── PROVIDED RECORDS

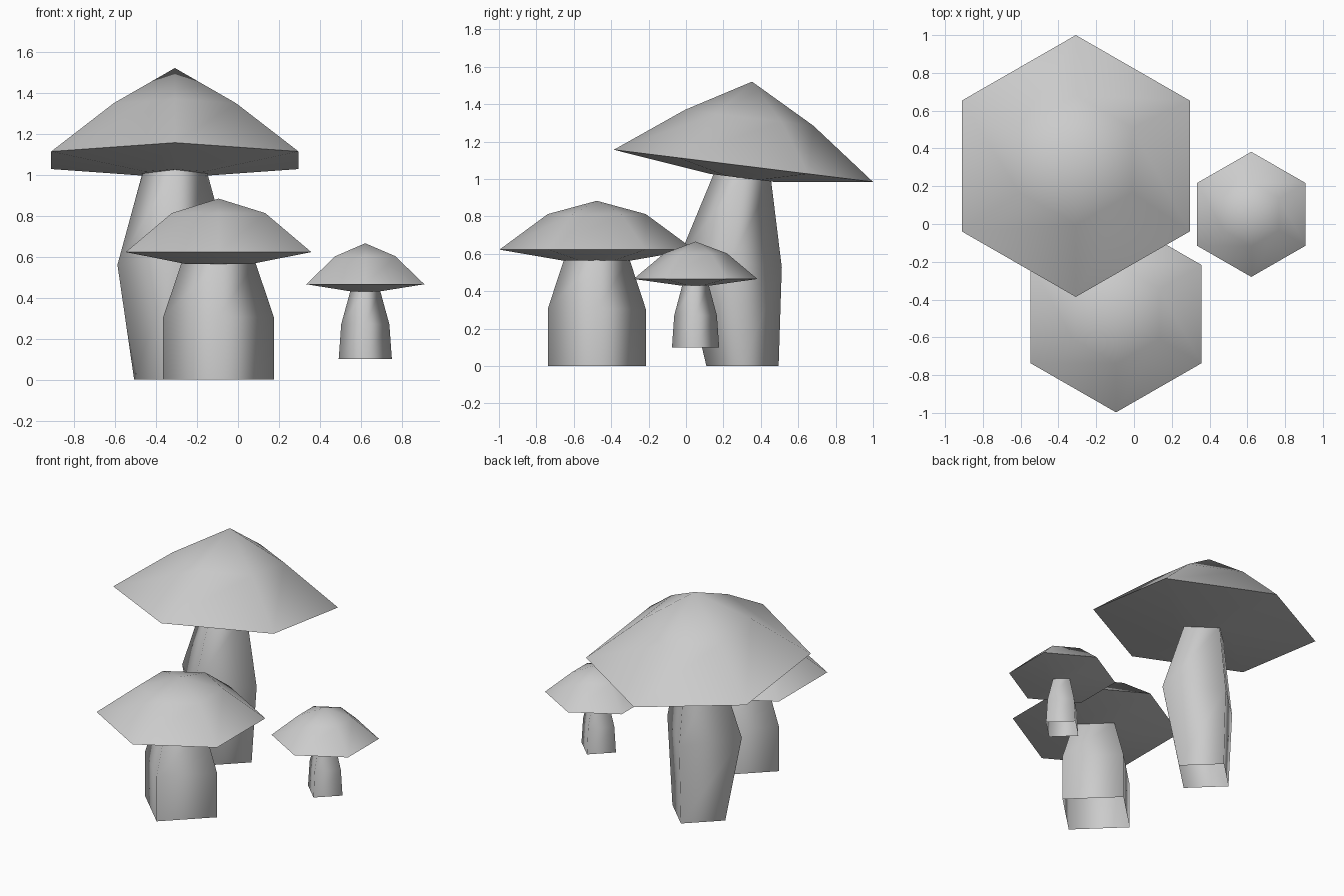
import bpy
import bmesh
import math

if "Cube" in bpy.data.objects:
    bpy.data.objects.remove(bpy.data.objects["Cube"])

grey = bpy.data.materials.new("plain_grey")
grey.use_nodes = True
COLOUR = (0.6, 0.6, 0.6, 1)
grey.diffuse_color = COLOUR
grey.node_tree.nodes["Principled BSDF"].inputs["Base Color"].default_value = COLOUR


def loft(name, sides, x, rings, x_scale=1.0, floor=False):
    """Skin rings of (radius, y, z, slope); radius 0 makes a point."""
    bm = bmesh.new()
    loops = []
    for radius, y, z, slope in rings:
        loop = []
        for i in range(sides if radius else 1):
            a = math.pi / 2 + math.tau * i / sides
            dy = radius * math.sin(a)
            dx = radius * math.cos(a) * x_scale
            loop.append(bm.verts.new((x + dx, y + dy, z + slope * dy)))
        loops.append(loop)
    for low, high in zip(loops, loops[1:]):
        for i in range(sides):
            j = (i + 1) % sides
            if len(high) == 1:
                bm.faces.new((low[i], low[j], high[0]))
            else:
                bm.faces.new((low[i], low[j], high[j], high[i]))
    if floor:
        bm.faces.new(reversed(loops[0]))
    mesh = bpy.data.meshes.new(name)
    bm.to_mesh(mesh)
    bm.free()
    mesh.materials.append(grey)
    obj = bpy.data.objects.new(name, mesh)
    bpy.context.collection.objects.link(obj)
    # Round the sides, keep only the cap rim sharp
    bpy.ops.object.select_all(action="DESELECT")
    obj.select_set(True)
    bpy.context.view_layer.objects.active = obj
    bpy.ops.object.shade_smooth_by_angle(angle=math.radians(100))
    return obj


def mushroom(size, x, stem, cap):
    # Open four-sided stem and closed six-sided cap
    loft(size + "_stem", 4, x, stem, x_scale=1.03)
    loft(size + "_cap", 6, x, cap, x_scale=1.005, floor=True)


# Tall leaning mushroom at the back
TILT = -0.124
mushroom("large", -0.308,
         [(0.193, 0.302, 0, 0), (0.272, 0.24, 0.56, -0.12), (0.153, 0.302, 1.01, TILT)],
         [(0.17, 0.302, 1.005, TILT), (0.693, 0.307, 1.07, TILT),
          (0.343, 0.338, 1.327, TILT), (0, 0.353, 1.52, 0)])

# Broad mushroom at the front
Y = -0.477
mushroom("medium", -0.095,
         [(0.262, Y, 0, 0), (0.262, Y, 0.305, 0), (0.175, Y, 0.57, 0)],
         [(0.19, Y, 0.565, 0), (0.52, Y, 0.622, 0), (0.262, Y, 0.812, 0), (0, Y, 0.883, 0)])

# Little raised mushroom at the side
Y = 0.051
mushroom("small", 0.621,
         [(0.126, Y, 0.1, 0), (0.114, Y, 0.27, 0), (0.07, Y, 0.435, 0)],
         [(0.08, Y, 0.43, 0), (0.331, Y, 0.465, 0), (0.168, Y, 0.602, 0), (0, Y, 0.665, 0)])
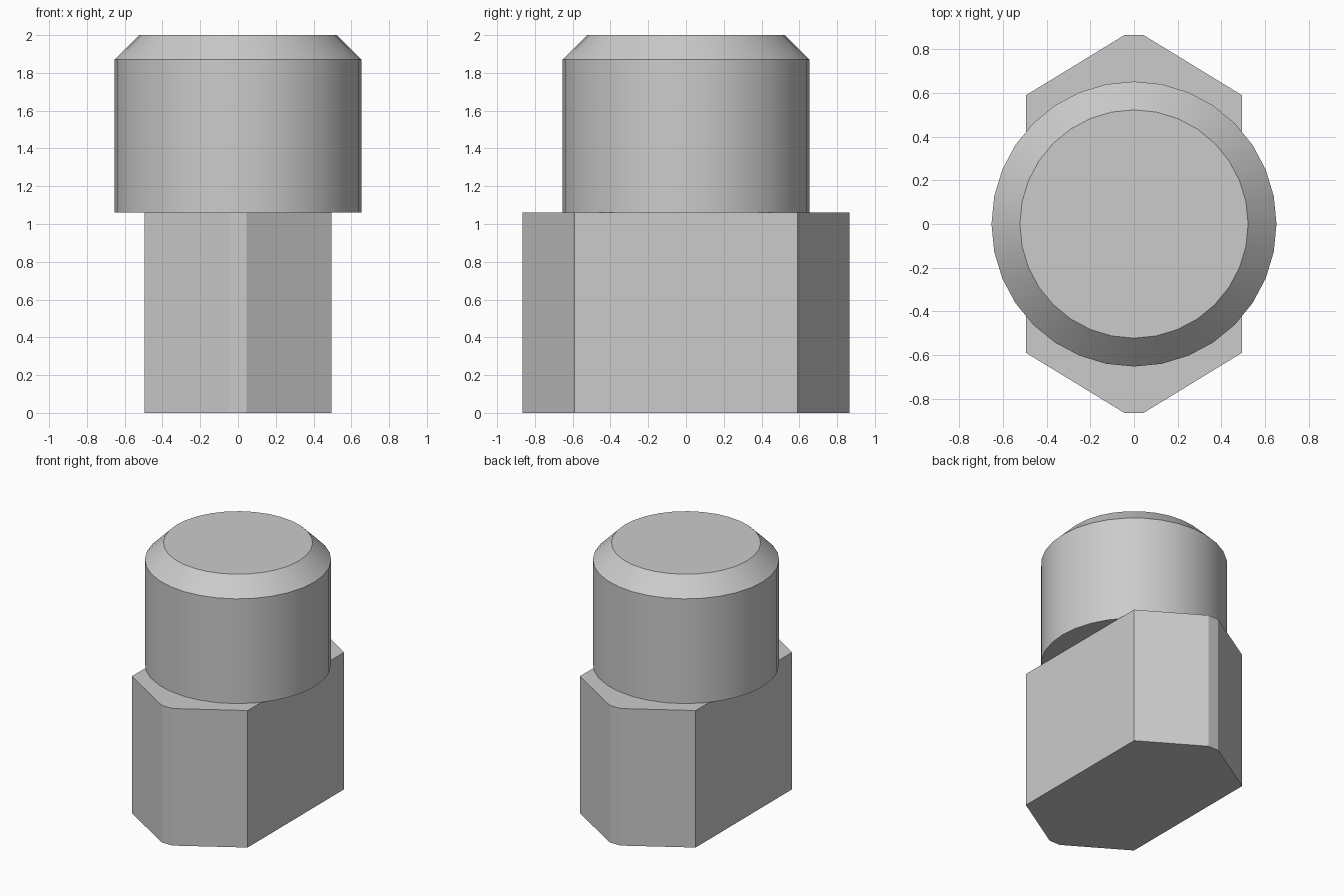
import bpy, bmesh, math

if "Cube" in bpy.data.objects:
    bpy.data.objects.remove(bpy.data.objects["Cube"])

grey = bpy.data.materials.new("plain grey")
grey.diffuse_color = (0.6, 0.6, 0.6, 1.0)
grey.use_nodes = True
grey.node_tree.nodes["Principled BSDF"].inputs["Base Color"].default_value = grey.diffuse_color


def loft(name, rings, smooth=False):
    """Solid through stacked rings, each (outline points, height), capped at both ends."""
    bm = bmesh.new()
    loops = [[bm.verts.new((x, y, z)) for x, y in pts] for pts, z in rings]
    n = len(loops[0])
    for low, high in zip(loops, loops[1:]):
        for i in range(n):
            j = (i + 1) % n
            bm.faces.new((low[i], low[j], high[j], high[i]))
    bm.faces.new(loops[0][::-1])
    bm.faces.new(loops[-1])
    mesh = bpy.data.meshes.new(name)
    bm.to_mesh(mesh)
    bm.free()
    mesh.materials.append(grey)
    obj = bpy.data.objects.new(name, mesh)
    bpy.context.collection.objects.link(obj)
    if smooth:
        bpy.context.view_layer.objects.active = obj
        obj.select_set(True)
        bpy.ops.object.shade_smooth_by_angle(angle=math.radians(25))
        obj.select_set(False)
    return obj


def circle(radius, sides=32):
    return [(radius * math.cos(math.tau * i / sides),
             radius * math.sin(math.tau * i / sides)) for i in range(sides)]


# Block: long hexagon with blunted front and back tips
side = [(0.495, -0.59), (0.495, 0.59), (0.045, 0.865)]
half = [(0.045, -0.865)] + side
outline = half + [(-x, -y) for x, y in half]
loft("hex_block", [(outline, 0.0), (outline, 1.06)])

# Round head with a chamfered top edge
loft("round_head", [(circle(0.653), 1.06), (circle(0.653), 1.87),
                    (circle(0.523), 2.0)], smooth=True)
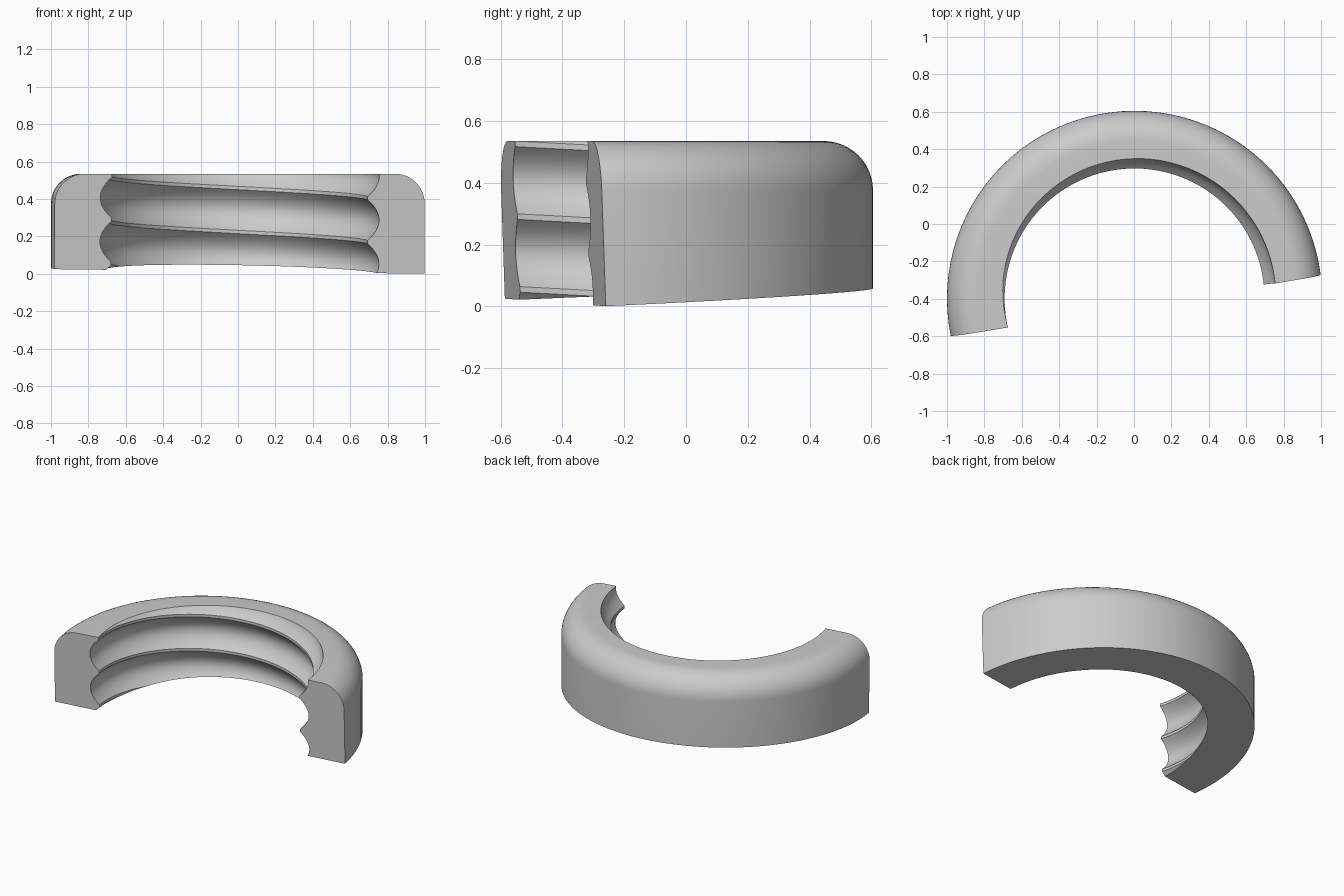
import bpy, bmesh, math
from mathutils import Vector

if "Cube" in bpy.data.objects:
    bpy.data.objects.remove(bpy.data.objects["Cube"])

CX, CY = 0.003, -0.398          # ring axis
R, FILLET, TOP = 1.003, 0.16, 0.535
CREST, GROOVE, PITCH, FLAT = 0.695, 0.757, 0.235, 0.009
SEG = 96


def new_object(name, bm):
    bmesh.ops.recalc_face_normals(bm, faces=bm.faces)
    mesh = bpy.data.meshes.new(name)
    bm.to_mesh(mesh)
    bm.free()
    obj = bpy.data.objects.new(name, mesh)
    bpy.context.collection.objects.link(obj)
    return obj


def point(bm, r, a, z):
    return bm.verts.new((CX + r * math.cos(a), CY + r * math.sin(a), z))


def skin(bm, rows, wrap):
    """Quads between neighbouring columns of points."""
    n = len(rows[0])
    for a, b in zip(rows, rows[1:] + rows[:1] if wrap else rows[1:]):
        for i in range(n if wrap else n - 1):
            j = (i + 1) % n
            bm.faces.new((a[i], b[i], b[j], a[j]))


# Ring blank: revolved section with a rounded upper outer edge
section = [(0.5, -0.1), (R, -0.1)]
for i in range(13):
    t = math.radians(90 * i / 12)
    section.append((R - FILLET + FILLET * math.cos(t), TOP - FILLET + FILLET * math.sin(t)))
section.append((0.5, TOP))
bm = bmesh.new()
skin(bm, [[point(bm, r, math.tau * k / SEG, z) for r, z in section] for k in range(SEG)], True)
ring = new_object("threaded_half_ring", bm)

# Thread core: rounded grooves between narrow flat crests, rising along a helix
half = PITCH / 2 - FLAT
thread = []
for turn in range(-4, 3):
    mid = 0.4 + PITCH * (turn + 0.5)
    for i in range(13):
        u = i / 6 - 1
        thread.append((GROOVE - (GROOVE - CREST) * u * u, mid + half * u))
bm = bmesh.new()
rows = []
for k in range(-8, 59):
    a = math.tau * k / SEG
    lift = PITCH * a / math.tau
    rows.append([point(bm, 0.3, a, thread[0][1] + lift)]
                + [point(bm, r, a, z + lift) for r, z in thread]
                + [point(bm, 0.3, a, thread[-1][1] + lift)])
skin(bm, rows, False)
for a, b in zip(rows, rows[1:]):
    bm.faces.new((a[-1], b[-1], b[0], a[0]))
bm.faces.new(rows[0])
bm.faces.new(rows[-1])
core = new_object("thread_cutter", bm)
core.hide_render = True

# Cut the thread into the blank
bpy.context.view_layer.objects.active = ring
ring.select_set(True)
mod = ring.modifiers.new("thread", 'BOOLEAN')
mod.operation = 'DIFFERENCE'
mod.solver = 'EXACT'
mod.object = core
bpy.ops.object.modifier_apply(modifier=mod.name)
bpy.data.objects.remove(core)

# Split the ring along a slanted plane, then trim the sloping underside
bm = bmesh.new()
bm.from_mesh(ring.data)
for co, no in (((0, -0.4375, 0.4), (-0.1646, 1, 0.035)),
               ((0, 0, 0.0315), (0.0195, -0.0438, 1))):
    bmesh.ops.bisect_plane(bm, geom=bm.verts[:] + bm.edges[:] + bm.faces[:], dist=1e-5,
                           plane_co=co, plane_no=Vector(no).normalized(), clear_inner=True)
    bmesh.ops.holes_fill(bm, edges=[e for e in bm.edges if e.is_boundary], sides=0)
bmesh.ops.triangulate(bm, faces=[f for f in bm.faces if len(f.verts) > 4])
bmesh.ops.recalc_face_normals(bm, faces=bm.faces)
bm.to_mesh(ring.data)
bm.free()

# Plain grey finish
mat = bpy.data.materials.new("plain grey")
mat.diffuse_color = (0.6, 0.6, 0.6, 1)
mat.use_nodes = True
mat.node_tree.nodes["Principled BSDF"].inputs["Base Color"].default_value = mat.diffuse_color
ring.data.materials.clear()
ring.data.materials.append(mat)
for p in ring.data.polygons:
    p.material_index = 0
bpy.ops.object.shade_smooth_by_angle(angle=math.radians(25))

────

From the listing above, output exactly the run of lines that starts with the line containing "bm.faces.new(reversed(loops[0]))" and ends with the line containing "TILT = -0.124".

        bm.faces.new(reversed(loops[0]))
    mesh = bpy.data.meshes.new(name)
    bm.to_mesh(mesh)
    bm.free()
    mesh.materials.append(grey)
    obj = bpy.data.objects.new(name, mesh)
    bpy.context.collection.objects.link(obj)
    # Round the sides, keep only the cap rim sharp
    bpy.ops.object.select_all(action="DESELECT")
    obj.select_set(True)
    bpy.context.view_layer.objects.active = obj
    bpy.ops.object.shade_smooth_by_angle(angle=math.radians(100))
    return obj


def mushroom(size, x, stem, cap):
    # Open four-sided stem and closed six-sided cap
    loft(size + "_stem", 4, x, stem, x_scale=1.03)
    loft(size + "_cap", 6, x, cap, x_scale=1.005, floor=True)


# Tall leaning mushroom at the back
TILT = -0.124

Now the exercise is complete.